*** Begin section ***

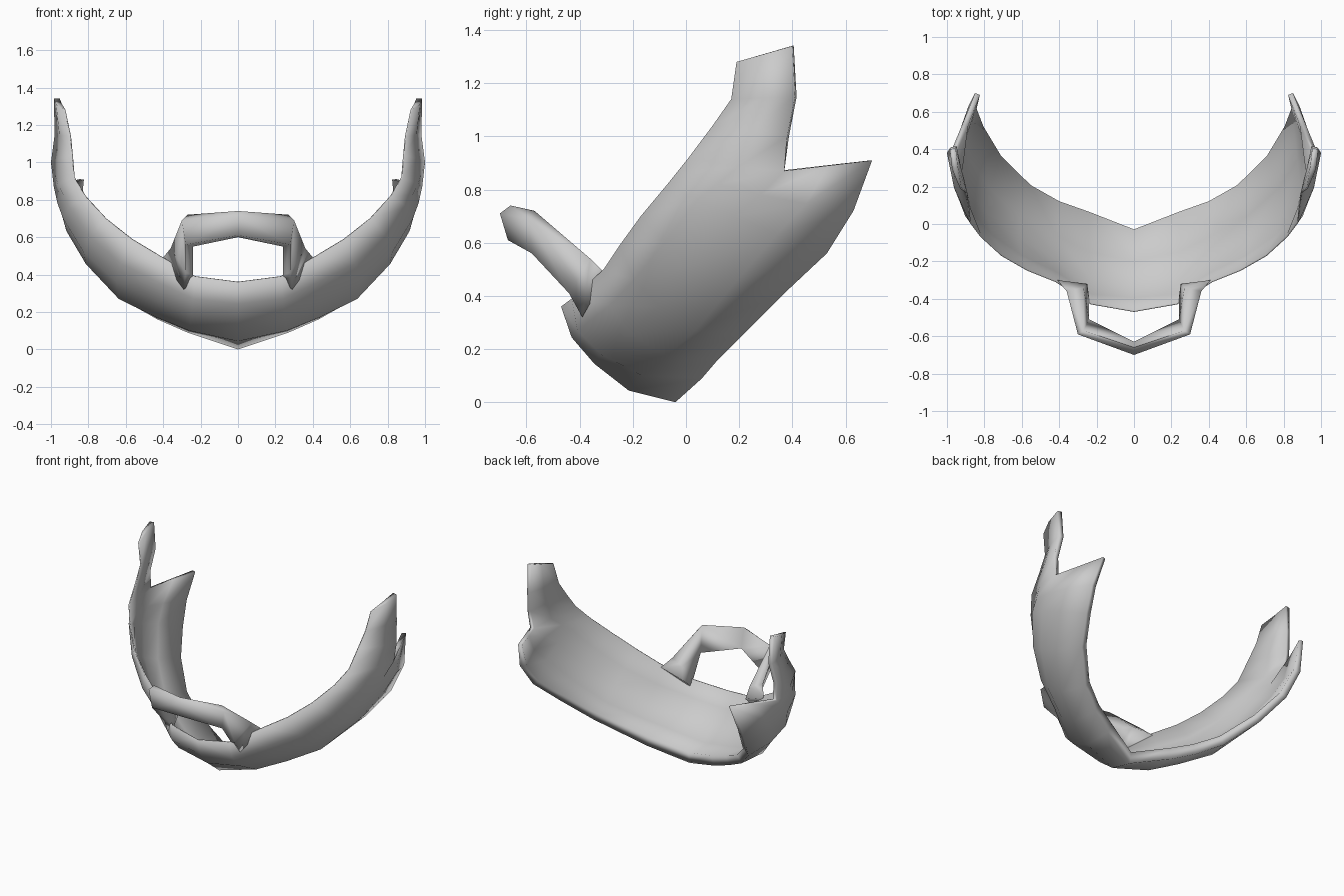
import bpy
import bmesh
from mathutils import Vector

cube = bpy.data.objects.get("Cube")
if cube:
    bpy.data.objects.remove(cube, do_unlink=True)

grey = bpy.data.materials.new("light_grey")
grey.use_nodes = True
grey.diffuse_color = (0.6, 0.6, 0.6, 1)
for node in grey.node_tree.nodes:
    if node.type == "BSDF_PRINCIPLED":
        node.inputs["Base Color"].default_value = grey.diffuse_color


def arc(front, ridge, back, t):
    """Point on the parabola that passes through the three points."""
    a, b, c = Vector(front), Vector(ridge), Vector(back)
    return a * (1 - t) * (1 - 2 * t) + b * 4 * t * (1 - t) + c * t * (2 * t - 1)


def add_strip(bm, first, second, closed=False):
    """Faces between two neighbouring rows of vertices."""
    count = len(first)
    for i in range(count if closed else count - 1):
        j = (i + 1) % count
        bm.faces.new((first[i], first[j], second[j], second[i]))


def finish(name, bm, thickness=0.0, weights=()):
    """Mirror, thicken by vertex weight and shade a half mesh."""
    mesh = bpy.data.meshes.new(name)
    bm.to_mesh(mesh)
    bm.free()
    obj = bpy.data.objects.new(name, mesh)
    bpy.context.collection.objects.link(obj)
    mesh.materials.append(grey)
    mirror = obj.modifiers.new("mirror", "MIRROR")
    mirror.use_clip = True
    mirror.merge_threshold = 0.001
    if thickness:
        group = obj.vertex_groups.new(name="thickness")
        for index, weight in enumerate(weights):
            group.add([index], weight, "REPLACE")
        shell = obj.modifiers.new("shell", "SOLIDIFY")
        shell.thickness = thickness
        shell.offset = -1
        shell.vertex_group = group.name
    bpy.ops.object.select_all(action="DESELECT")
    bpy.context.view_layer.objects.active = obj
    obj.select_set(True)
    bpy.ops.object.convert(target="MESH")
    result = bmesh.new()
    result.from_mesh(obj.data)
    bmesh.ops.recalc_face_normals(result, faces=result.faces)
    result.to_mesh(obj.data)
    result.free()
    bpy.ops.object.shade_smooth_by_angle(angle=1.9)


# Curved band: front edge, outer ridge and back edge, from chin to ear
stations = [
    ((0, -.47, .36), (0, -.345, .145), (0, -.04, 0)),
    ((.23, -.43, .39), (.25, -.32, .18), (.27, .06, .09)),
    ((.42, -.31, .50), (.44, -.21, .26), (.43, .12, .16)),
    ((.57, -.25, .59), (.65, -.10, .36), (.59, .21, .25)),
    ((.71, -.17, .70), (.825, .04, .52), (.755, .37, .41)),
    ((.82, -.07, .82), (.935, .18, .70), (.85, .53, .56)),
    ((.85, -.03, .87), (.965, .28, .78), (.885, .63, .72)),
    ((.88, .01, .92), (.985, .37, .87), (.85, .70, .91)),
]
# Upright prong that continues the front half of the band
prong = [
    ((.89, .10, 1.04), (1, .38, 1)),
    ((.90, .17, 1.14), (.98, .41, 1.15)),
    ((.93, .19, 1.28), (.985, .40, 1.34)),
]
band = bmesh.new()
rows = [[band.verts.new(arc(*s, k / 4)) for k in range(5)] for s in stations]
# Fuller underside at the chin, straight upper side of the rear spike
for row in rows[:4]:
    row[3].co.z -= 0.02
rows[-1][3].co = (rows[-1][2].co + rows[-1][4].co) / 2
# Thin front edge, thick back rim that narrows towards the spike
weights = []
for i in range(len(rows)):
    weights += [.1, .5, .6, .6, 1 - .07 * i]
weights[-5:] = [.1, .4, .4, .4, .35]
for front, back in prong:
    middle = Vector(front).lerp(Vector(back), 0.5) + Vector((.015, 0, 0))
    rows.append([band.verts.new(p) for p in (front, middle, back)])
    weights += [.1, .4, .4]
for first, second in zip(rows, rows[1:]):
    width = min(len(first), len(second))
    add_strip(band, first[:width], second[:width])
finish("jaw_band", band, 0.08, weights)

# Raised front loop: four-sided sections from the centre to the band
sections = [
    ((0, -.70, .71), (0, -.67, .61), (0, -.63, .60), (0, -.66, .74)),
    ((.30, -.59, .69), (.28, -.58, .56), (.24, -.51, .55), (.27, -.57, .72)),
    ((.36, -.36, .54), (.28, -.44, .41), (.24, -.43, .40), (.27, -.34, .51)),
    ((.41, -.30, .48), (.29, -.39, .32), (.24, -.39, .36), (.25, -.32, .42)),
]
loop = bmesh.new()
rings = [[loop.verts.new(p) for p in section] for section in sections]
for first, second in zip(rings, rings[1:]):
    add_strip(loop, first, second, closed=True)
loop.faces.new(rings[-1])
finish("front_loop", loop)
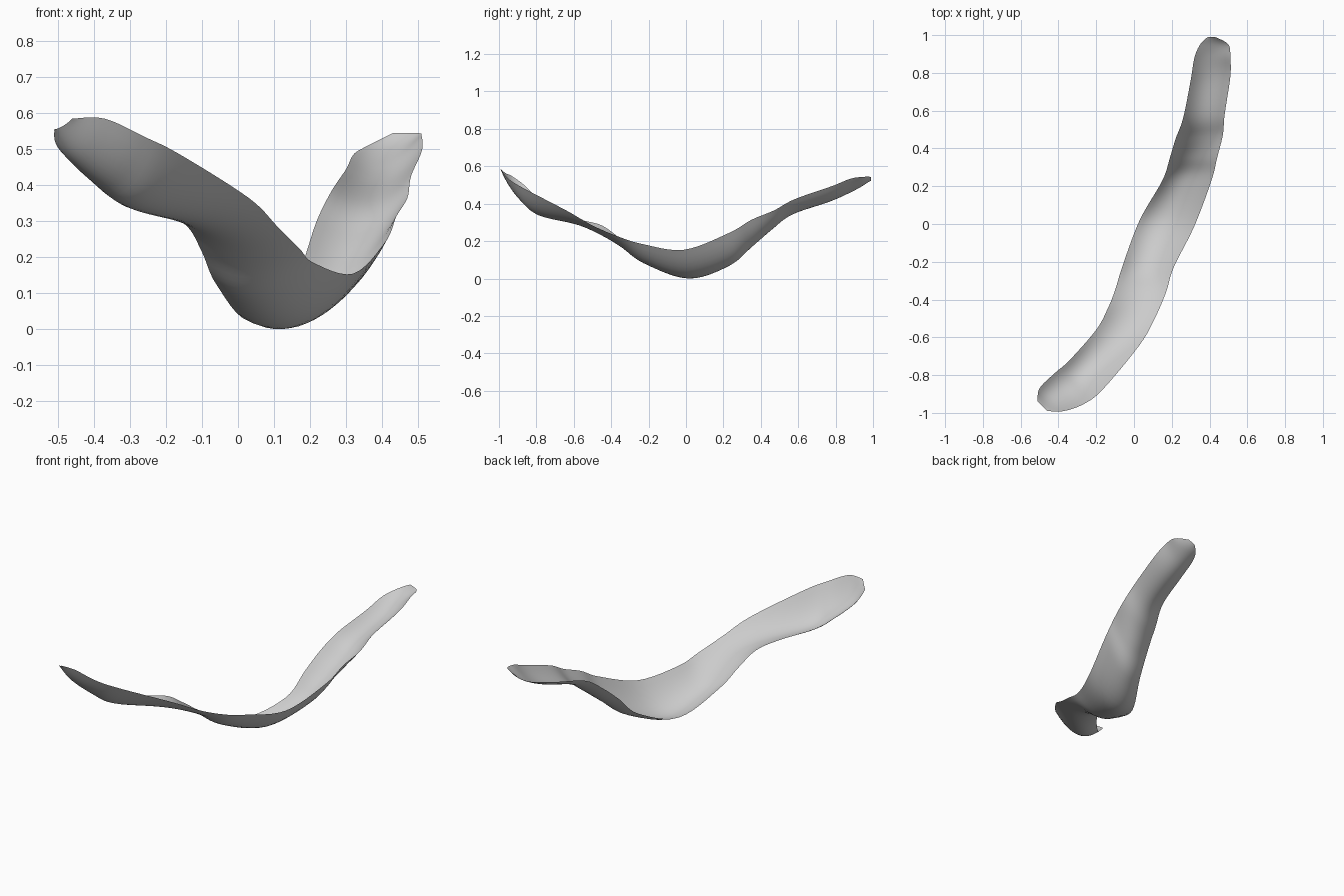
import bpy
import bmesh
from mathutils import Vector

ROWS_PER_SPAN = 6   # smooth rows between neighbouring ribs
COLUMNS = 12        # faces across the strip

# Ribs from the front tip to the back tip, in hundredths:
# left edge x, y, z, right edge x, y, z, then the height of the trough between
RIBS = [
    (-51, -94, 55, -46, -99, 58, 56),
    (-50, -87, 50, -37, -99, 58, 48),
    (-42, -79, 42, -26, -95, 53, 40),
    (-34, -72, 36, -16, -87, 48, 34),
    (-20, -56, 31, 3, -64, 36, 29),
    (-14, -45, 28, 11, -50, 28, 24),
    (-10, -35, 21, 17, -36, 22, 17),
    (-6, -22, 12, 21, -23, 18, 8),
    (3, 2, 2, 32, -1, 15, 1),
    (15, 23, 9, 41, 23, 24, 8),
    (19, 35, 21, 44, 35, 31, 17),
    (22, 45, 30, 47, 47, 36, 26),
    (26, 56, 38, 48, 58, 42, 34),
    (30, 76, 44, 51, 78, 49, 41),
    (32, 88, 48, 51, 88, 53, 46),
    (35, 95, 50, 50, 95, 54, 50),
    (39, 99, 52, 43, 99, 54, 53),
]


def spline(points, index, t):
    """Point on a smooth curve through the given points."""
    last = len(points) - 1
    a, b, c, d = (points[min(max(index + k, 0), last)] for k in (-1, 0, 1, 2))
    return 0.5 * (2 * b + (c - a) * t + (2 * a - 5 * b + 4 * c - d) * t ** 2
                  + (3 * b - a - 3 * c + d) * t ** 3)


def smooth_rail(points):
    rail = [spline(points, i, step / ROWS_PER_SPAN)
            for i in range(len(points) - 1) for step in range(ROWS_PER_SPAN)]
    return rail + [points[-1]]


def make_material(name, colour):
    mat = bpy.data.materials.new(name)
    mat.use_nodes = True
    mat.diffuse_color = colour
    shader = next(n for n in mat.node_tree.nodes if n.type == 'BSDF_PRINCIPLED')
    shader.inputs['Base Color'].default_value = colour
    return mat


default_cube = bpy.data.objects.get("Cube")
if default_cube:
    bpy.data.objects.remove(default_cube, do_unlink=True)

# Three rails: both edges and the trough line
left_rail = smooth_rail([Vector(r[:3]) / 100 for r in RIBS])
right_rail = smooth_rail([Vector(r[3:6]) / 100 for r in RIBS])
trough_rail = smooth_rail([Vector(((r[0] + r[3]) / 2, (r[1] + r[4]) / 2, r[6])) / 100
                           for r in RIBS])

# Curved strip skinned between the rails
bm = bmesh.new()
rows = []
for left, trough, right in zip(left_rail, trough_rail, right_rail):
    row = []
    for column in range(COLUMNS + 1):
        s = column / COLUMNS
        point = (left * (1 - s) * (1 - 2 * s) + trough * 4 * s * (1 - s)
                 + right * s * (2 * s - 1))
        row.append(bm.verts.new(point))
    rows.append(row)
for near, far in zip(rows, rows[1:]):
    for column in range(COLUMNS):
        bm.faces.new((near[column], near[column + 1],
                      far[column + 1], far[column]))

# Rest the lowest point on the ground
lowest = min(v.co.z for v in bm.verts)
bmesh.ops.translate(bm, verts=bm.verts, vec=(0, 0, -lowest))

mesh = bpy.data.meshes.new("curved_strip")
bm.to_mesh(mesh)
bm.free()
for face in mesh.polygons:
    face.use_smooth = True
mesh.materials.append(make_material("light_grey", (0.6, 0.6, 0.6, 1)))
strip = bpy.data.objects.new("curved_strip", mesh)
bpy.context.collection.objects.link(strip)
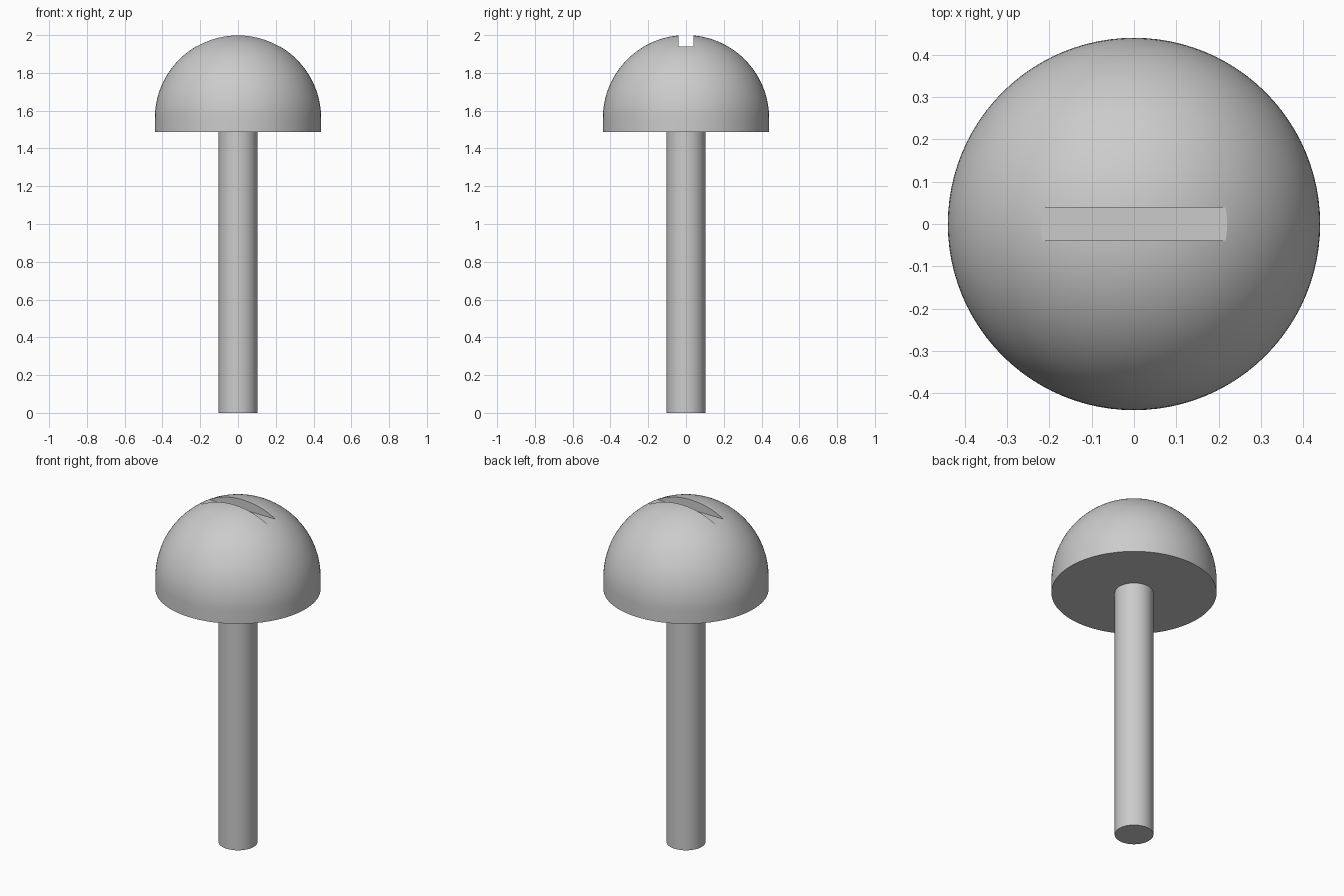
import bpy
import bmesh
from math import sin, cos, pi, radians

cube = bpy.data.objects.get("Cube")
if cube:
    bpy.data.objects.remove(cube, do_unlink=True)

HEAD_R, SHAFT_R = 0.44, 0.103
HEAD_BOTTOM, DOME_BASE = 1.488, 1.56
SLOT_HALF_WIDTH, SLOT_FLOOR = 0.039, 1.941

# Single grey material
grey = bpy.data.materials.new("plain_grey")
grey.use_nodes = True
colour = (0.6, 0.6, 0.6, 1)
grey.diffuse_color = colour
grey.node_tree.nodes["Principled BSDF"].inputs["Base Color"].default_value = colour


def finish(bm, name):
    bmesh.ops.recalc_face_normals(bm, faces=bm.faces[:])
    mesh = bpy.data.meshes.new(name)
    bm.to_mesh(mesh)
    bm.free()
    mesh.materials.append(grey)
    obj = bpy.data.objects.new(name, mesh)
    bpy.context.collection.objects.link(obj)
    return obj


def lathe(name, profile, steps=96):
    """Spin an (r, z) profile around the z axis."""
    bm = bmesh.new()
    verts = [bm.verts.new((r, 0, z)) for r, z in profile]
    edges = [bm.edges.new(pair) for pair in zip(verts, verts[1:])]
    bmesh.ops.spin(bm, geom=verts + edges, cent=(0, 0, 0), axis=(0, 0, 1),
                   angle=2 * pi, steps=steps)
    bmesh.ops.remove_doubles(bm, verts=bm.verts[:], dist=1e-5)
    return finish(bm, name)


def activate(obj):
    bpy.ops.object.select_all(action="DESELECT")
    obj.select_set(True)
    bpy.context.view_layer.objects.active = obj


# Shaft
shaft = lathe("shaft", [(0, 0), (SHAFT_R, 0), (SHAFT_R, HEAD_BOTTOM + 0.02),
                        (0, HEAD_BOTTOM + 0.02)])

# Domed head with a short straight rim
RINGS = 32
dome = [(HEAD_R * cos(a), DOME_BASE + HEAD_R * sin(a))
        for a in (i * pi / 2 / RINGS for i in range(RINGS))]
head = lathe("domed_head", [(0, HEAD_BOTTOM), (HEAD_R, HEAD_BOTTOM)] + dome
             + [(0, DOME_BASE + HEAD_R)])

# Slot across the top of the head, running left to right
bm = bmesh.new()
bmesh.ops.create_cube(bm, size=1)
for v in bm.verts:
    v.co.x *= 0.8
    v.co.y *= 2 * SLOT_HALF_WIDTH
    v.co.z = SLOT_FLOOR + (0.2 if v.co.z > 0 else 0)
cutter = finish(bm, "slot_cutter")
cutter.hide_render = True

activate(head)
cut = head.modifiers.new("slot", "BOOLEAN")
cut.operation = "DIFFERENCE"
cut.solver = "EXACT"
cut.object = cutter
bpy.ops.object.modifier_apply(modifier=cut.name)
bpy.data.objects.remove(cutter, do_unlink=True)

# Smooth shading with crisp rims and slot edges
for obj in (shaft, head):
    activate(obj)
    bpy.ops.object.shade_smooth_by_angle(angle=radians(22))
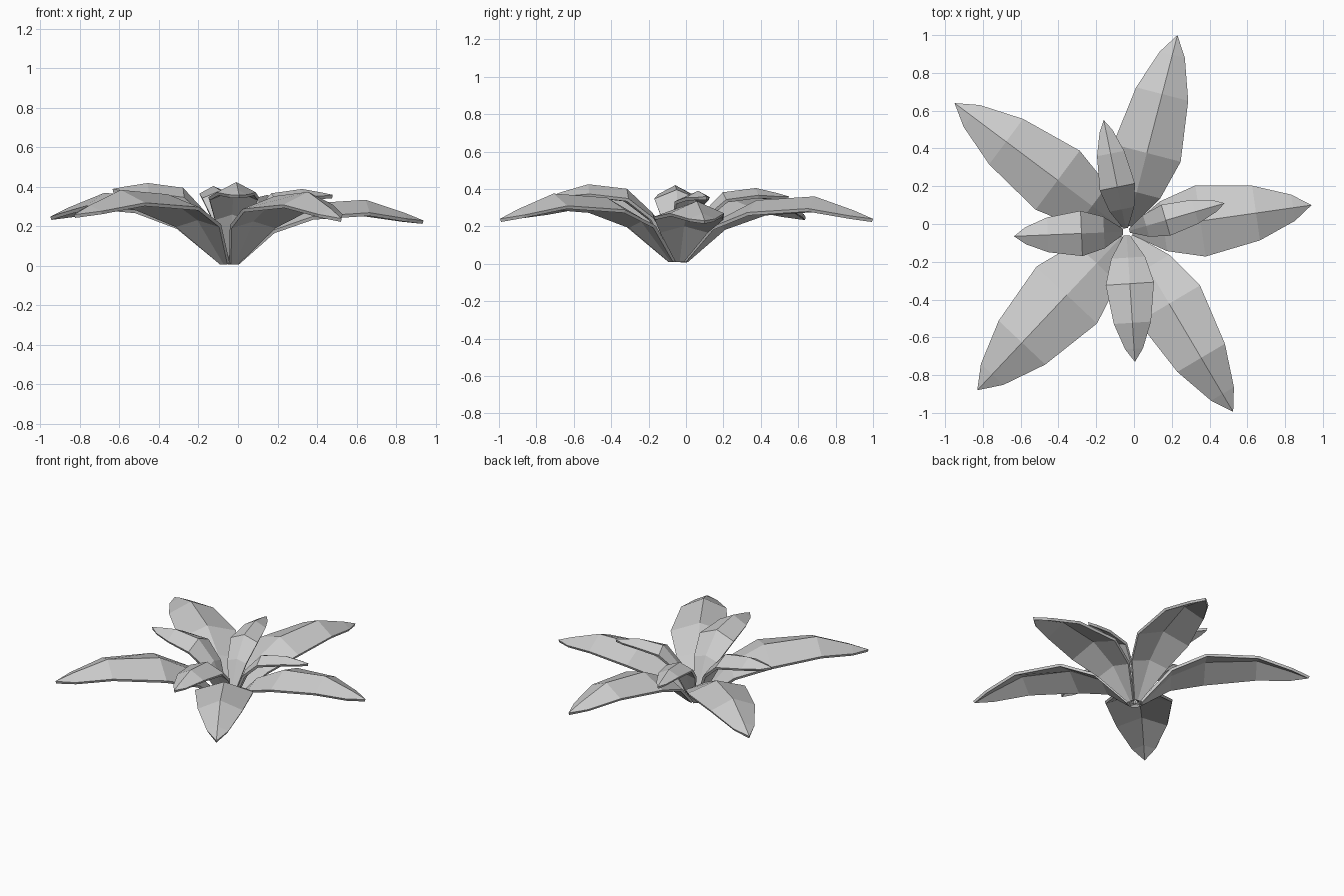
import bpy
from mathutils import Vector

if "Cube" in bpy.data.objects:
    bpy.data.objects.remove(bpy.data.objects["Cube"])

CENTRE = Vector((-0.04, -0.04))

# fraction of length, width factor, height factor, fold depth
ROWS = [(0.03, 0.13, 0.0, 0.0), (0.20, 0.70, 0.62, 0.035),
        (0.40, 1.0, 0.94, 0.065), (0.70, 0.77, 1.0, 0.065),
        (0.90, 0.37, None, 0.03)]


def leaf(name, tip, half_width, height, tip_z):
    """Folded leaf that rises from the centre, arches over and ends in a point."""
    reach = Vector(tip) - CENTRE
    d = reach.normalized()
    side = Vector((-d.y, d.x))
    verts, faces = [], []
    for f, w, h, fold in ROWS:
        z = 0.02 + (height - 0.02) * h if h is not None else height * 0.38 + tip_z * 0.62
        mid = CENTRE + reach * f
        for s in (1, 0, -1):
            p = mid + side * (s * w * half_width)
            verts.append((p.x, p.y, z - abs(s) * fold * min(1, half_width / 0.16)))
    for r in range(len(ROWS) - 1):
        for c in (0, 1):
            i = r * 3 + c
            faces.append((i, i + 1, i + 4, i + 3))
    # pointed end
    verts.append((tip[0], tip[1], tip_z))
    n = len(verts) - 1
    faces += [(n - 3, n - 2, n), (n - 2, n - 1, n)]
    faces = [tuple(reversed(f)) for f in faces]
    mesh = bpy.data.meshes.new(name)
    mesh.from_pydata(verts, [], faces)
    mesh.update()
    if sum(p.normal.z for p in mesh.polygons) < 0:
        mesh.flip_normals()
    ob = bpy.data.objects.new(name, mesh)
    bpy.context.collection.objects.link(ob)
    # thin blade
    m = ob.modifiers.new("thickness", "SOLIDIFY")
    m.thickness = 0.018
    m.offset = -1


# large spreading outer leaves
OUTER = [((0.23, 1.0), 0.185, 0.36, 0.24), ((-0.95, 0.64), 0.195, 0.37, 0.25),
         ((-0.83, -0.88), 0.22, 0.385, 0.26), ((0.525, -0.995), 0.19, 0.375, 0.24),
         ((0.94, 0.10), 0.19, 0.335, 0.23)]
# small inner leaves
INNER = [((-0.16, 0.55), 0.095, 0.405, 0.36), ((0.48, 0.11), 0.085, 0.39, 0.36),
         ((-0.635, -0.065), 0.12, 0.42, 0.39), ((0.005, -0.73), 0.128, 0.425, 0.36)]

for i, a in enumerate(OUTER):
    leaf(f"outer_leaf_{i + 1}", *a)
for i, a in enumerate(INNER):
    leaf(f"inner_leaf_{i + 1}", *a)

*** End section ***

Note each line above that contains "with" and copy it out.

# Domed head with a short straight rim
# Smooth shading with crisp rims and slot edges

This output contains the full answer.